Obviously Amazon is a major player in the industry and as such has a somewhat tainted history in trying to dominate the market, but considering the business models which have to be forced for the future, this kind of joint venture has to be tried.
During my time at England's Lane Books, I became convinced that physical book retailers are the shop window for both e-books and p-books. Everyone seems to love bookshops. If I'd had a pound every time some-one said they loved the shop, I'd be very rich indeed. Well, wealthy enough to be able to open a bookshop myself...
But I digress. People who read books like to browse, especially in independent little shops where some-one has made an eclectic and informed choice of which books to stock, (which doesn't necessarily include books with the largest marketing budgets behind them). In bookshops readers can discover new titles, new authors, or new genres. It's where you can discuss books to your heart's content and get advice on what to buy that 15-year-old nephew who needs encouragement to read. Or the 45-year-old aunt who reads avidly and has every book ever published on her book shelf. At England's Lane Books we had many variations on these customer requests and we loved recommending books for 'difficult' people.
Also publishers (and agents) know that book shops are invaluable spaces for what is now being called 'discoverability' of books; and authors know there isn't a better person to recommend their book, and generate a word-of-mouth snowballing effect for their sales, than a bookseller.
Of course Amazon could be aiming to swallow Waterstones up, and this is a risk Mr Daunt of Waterstones seems willing to take. Personally I think he had to do something: falling sales of physical books in contrast to the increase in the sales in e-books makes it hard for any bookseller of p-books. Plus the efforts of the retailer to bring their own e-reader to the market have failed – possibly due to time and cost issues.
In the US, Barnes and Noble (with the help of a cash boost of $300 million from Microsoft) are developing their Nook e-reader so that customers can download book reviews from a code in the shop, and then choose to either buy the hard copy or the e-copy. It remains to be seen if this kind of product will eventually bring enough cash to the retailer to keep the bookshops open.
By the way, the view that by inviting Amazon into Waterstones, the book retailer will introduce more readers to e-books is in my view frankly silly. It smacks of ostrich-like attitude where if you ignore a new development, it won't affect you.
That aside, it’ll be very interesting to see how this new Amazon/Waterstones venture will work out. I for one am hoping it’ll be a success, and that it proves to be a model small independent shops could follow. What’s to stop Apple co-operating with physical bookshops? Imagine if you could walk into somewhere like England’s Lane Books and using your iPad or iPhone, scan QR codes off the book, read the reviews, discuss the book with staff and ultimately download the e-book (or even better, get a buy one get one free deal) in the shop.
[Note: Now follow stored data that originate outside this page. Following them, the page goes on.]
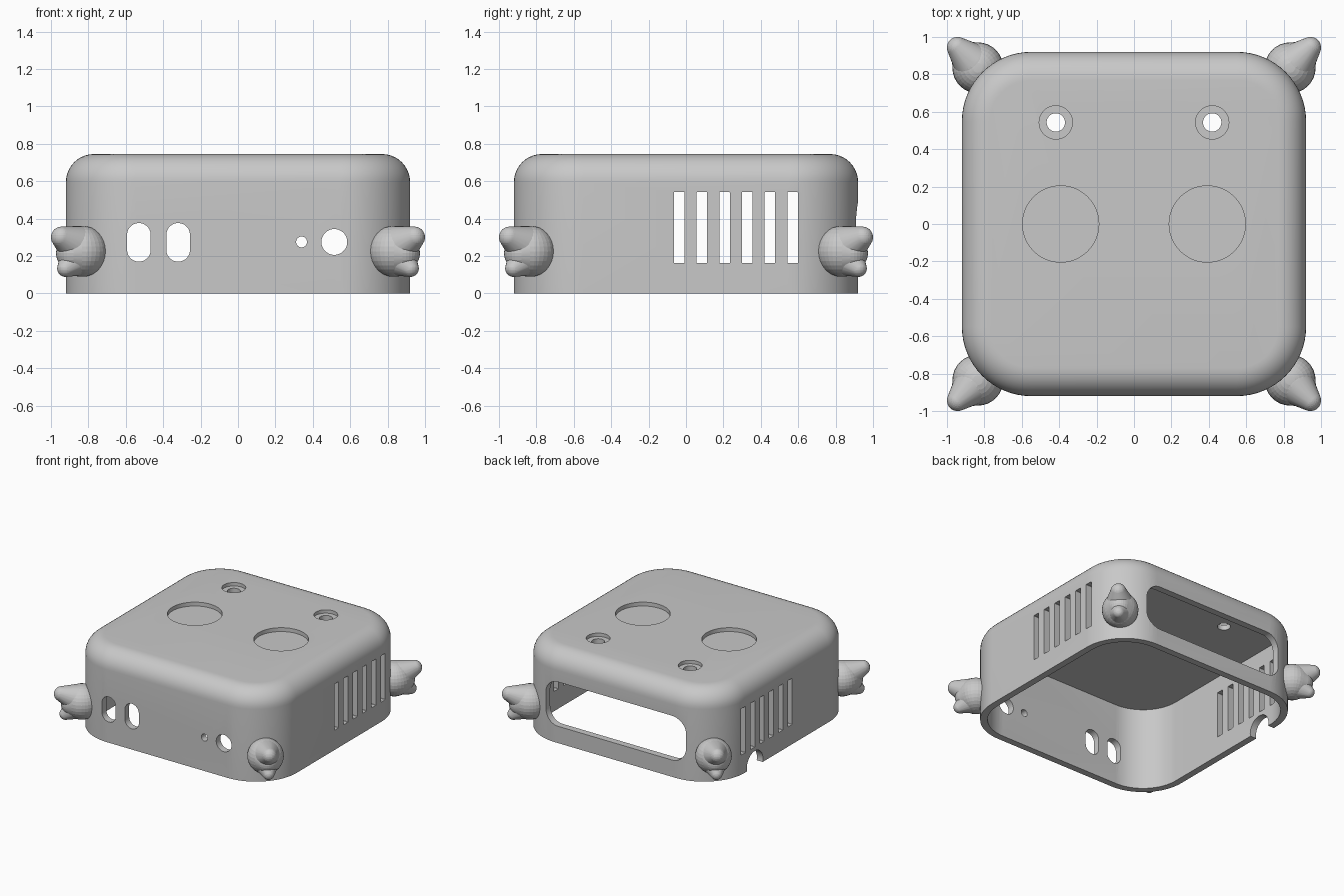
import bpy, bmesh, math
from mathutils import Matrix, Vector

if "Cube" in bpy.data.objects:
    bpy.data.objects.remove(bpy.data.objects["Cube"], do_unlink=True)

GREY = (0.58, 0.58, 0.58, 1)
grey = bpy.data.materials.new("plain_grey")
grey.use_nodes = True
grey.diffuse_color = GREY
grey.node_tree.nodes["Principled BSDF"].inputs["Base Color"].default_value = GREY


def add_object(name, bm):
    bm.normal_update()
    bmesh.ops.recalc_face_normals(bm, faces=bm.faces)
    mesh = bpy.data.meshes.new(name)
    bm.to_mesh(mesh)
    bm.free()
    mesh.materials.append(grey)
    obj = bpy.data.objects.new(name, mesh)
    bpy.context.collection.objects.link(obj)
    return obj


def rounded_loft(name, hx, hy, radius, levels, matrix=Matrix(), steps=12):
    """Stack rounded rectangles; levels holds (inset, height) pairs."""
    bm = bmesh.new()
    rings = []
    for inset, z in levels:
        ring = []
        for corner in range(4):
            sx = 1 if corner in (0, 3) else -1
            sy = 1 if corner < 2 else -1
            for i in range(steps + 1):
                a = math.pi / 2 * (corner + i / steps)
                r = radius - inset
                ring.append(bm.verts.new((sx * (hx - radius) + r * math.cos(a),
                                          sy * (hy - radius) + r * math.sin(a), z)))
        rings.append(ring)
    for low, high in zip(rings, rings[1:]):
        for i in range(len(low)):
            j = (i + 1) % len(low)
            bm.faces.new((low[i], low[j], high[j], high[i]))
    bm.faces.new(rings[0])
    bm.faces.new(rings[-1])
    bmesh.ops.remove_doubles(bm, verts=bm.verts, dist=1e-5)
    bm.transform(matrix)
    return add_object(name, bm)


def cut(target, cutter, keep=False):
    mod = target.modifiers.new("cut", 'BOOLEAN')
    mod.operation = 'DIFFERENCE'
    mod.solver = 'EXACT'
    mod.object = cutter
    bpy.context.view_layer.objects.active = target
    bpy.ops.object.modifier_apply(modifier=mod.name)
    if not keep:
        bpy.data.objects.remove(cutter, do_unlink=True)


def smooth(obj, angle=30):
    bpy.ops.object.select_all(action='DESELECT')
    obj.select_set(True)
    bpy.context.view_layer.objects.active = obj
    bpy.ops.object.shade_smooth_by_angle(angle=math.radians(angle))


def cut_wall(axis, u, z, hu, hz, radius, start, end, steps=12):
    """Cut an opening through a wall facing along x or y."""
    if axis == 'y':
        m = Matrix(((1, 0, 0, u), (0, 0, 1, 0), (0, 1, 0, z), (0, 0, 0, 1)))
    else:
        m = Matrix(((0, 0, 1, 0), (1, 0, 0, u), (0, 1, 0, z), (0, 0, 0, 1)))
    cut(shell, rounded_loft("cutter", hu, hz, radius, [(0, start), (0, end)], m, steps))


def cut_top(x, y, radius, start, end):
    cut(shell, rounded_loft("cutter", radius, radius, radius, [(0, start), (0, end)],
                            Matrix.Translation((x, y, 0))))


# Shell: rounded box with a filleted top, open underneath
HALF, HEIGHT, FILLET, WALL, CORNER = 0.92, 0.745, 0.15, 0.055, 0.37
levels = [(0, 0)]
for i in range(11):
    a = math.pi / 2 * i / 10
    levels.append((FILLET * (1 - math.cos(a)), HEIGHT - FILLET * (1 - math.sin(a))))
shell = rounded_loft("shell", HALF, HALF, CORNER, levels, steps=16)
cavity = rounded_loft("cavity_cutter", HALF - WALL, HALF - WALL, CORNER - WALL,
                      [(0, -0.2), (0, 0.675)], steps=16)
cut(shell, cavity, keep=True)

# Front ports
for x in (-0.53, -0.32):
    cut_wall('y', x, 0.273, 0.063, 0.103, 0.0625, -1.1, -0.7)
cut_wall('y', 0.34, 0.275, 0.029, 0.029, 0.029, -1.1, -0.7)
cut_wall('y', 0.515, 0.275, 0.069, 0.069, 0.069, -1.1, -0.7)

# Large back opening
cut_wall('y', 0, 0.32, 0.637, 0.182, 0.12, 0.6, 1.1)

# Side vents through both walls, and the cable notch on one side
for i in range(6):
    cut_wall('x', -0.036 + 0.1212 * i, 0.352, 0.028, 0.19, 0.002, -1.1, 1.1, steps=1)
cut_wall('x', 0.42, 0.025, 0.105, 0.105, 0.105, -1.1, -0.7)

# Top: shallow discs, and counterbored screw holes
for side in (-1, 1):
    cut_top(side * 0.392, 0, 0.204, HEIGHT - 0.032, 0.9)
    cut_top(side * 0.418, 0.543, 0.089, HEIGHT - 0.028, 0.9)
    cut_top(side * 0.418, 0.543, 0.049, 0.5, 0.9)
smooth(shell)


# Corner studs: a blunt body with two tapered prongs, each a hull of two balls
def tapered(name, balls):
    bm = bmesh.new()
    for centre, r in balls:
        bmesh.ops.create_uvsphere(bm, u_segments=32, v_segments=16, radius=r,
                                  matrix=Matrix.Translation(Vector(centre)))
    hull = bmesh.ops.convex_hull(bm, input=bm.verts)
    inside = [v for v in hull["geom_interior"] if isinstance(v, bmesh.types.BMVert)]
    bmesh.ops.delete(bm, geom=inside, context='VERTS')
    return add_object(name, bm)


for sx, side in ((-1, "right"), (1, "left")):
    for sy, end in ((-1, "front"), (1, "back")):
        def at(d, z):
            return (sx * d, sy * d, z)
        tag = end + "_" + side
        parts = [
            tapered("stud_body_" + tag, [(at(0.835, 0.225), 0.136), (at(0.88, 0.215), 0.093)]),
            tapered("upper_prong_" + tag, [(at(0.855, 0.252), 0.108), (at(0.943, 0.30), 0.057)]),
            tapered("lower_prong_" + tag, [(at(0.85, 0.195), 0.1), (at(0.922, 0.133), 0.045)]),
        ]
        for part in parts:
            cut(part, cavity, keep=True)
            smooth(part, 40)

bpy.data.objects.remove(cavity, do_unlink=True)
As a former bookseller and an economist, the Waterstone/Amazon deal makes sense to me.